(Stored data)
Segment Open
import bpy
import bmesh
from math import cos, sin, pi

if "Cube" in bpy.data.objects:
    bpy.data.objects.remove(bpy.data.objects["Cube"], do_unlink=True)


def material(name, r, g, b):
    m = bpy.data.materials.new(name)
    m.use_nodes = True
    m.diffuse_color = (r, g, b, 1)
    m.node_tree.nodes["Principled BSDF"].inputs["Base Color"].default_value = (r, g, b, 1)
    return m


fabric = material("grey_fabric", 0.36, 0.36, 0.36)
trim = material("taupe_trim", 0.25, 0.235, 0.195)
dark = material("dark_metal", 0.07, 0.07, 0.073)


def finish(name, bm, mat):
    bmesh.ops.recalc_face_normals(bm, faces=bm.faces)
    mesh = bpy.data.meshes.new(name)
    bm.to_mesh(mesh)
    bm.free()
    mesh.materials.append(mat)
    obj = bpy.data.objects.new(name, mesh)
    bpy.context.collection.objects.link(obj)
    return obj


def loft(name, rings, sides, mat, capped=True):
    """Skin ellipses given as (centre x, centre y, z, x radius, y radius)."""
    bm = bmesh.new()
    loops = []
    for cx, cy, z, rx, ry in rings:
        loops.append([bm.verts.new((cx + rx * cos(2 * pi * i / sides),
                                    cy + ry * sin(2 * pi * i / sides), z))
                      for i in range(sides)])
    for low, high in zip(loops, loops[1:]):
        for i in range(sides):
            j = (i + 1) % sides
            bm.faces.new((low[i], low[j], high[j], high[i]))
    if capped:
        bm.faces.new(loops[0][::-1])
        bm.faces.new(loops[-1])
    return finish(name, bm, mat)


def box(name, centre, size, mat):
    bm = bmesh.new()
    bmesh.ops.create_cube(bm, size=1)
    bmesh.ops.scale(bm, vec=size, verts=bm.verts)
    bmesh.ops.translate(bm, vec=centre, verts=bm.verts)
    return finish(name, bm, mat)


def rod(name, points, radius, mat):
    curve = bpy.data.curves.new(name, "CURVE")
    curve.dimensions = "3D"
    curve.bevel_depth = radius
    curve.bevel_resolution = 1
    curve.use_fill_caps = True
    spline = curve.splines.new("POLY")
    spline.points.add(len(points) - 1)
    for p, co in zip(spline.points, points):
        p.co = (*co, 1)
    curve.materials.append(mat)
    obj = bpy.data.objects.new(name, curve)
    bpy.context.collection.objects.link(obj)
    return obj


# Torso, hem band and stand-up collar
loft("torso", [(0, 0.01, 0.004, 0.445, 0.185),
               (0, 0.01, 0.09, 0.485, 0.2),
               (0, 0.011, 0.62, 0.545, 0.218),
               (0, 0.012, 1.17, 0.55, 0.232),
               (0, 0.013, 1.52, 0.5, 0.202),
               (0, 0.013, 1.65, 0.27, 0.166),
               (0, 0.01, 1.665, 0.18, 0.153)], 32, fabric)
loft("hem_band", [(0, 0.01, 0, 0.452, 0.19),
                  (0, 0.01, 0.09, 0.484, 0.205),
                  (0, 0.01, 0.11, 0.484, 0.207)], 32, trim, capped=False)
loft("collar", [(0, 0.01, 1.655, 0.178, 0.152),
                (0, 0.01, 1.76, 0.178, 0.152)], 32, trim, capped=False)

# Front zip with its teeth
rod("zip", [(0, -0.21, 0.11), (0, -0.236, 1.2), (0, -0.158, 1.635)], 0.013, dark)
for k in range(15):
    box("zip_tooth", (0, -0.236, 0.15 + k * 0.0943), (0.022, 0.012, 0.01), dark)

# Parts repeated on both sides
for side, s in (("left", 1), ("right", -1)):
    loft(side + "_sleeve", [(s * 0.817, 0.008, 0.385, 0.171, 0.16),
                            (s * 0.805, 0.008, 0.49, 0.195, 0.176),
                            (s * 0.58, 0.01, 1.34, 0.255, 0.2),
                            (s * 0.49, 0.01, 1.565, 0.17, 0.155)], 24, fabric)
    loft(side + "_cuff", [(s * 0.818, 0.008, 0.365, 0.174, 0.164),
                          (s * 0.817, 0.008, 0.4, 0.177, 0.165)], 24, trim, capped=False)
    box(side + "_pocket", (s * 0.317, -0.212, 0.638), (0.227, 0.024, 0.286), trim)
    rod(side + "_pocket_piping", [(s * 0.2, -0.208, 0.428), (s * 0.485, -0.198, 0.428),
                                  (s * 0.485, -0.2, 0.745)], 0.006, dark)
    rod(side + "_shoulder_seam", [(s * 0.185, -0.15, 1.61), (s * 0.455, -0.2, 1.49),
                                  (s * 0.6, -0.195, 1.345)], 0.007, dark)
Segment Closed
§ What is required
What are the lines, exactly as written above, from the line with "j = (i + 1) % sides" to the line with "bmesh.ops.create_cube(bm, size=1)", both included? Output only those.

§ Answer to this task
            j = (i + 1) % sides
            bm.faces.new((low[i], low[j], high[j], high[i]))
    if capped:
        bm.faces.new(loops[0][::-1])
        bm.faces.new(loops[-1])
    return finish(name, bm, mat)


def box(name, centre, size, mat):
    bm = bmesh.new()
    bmesh.ops.create_cube(bm, size=1)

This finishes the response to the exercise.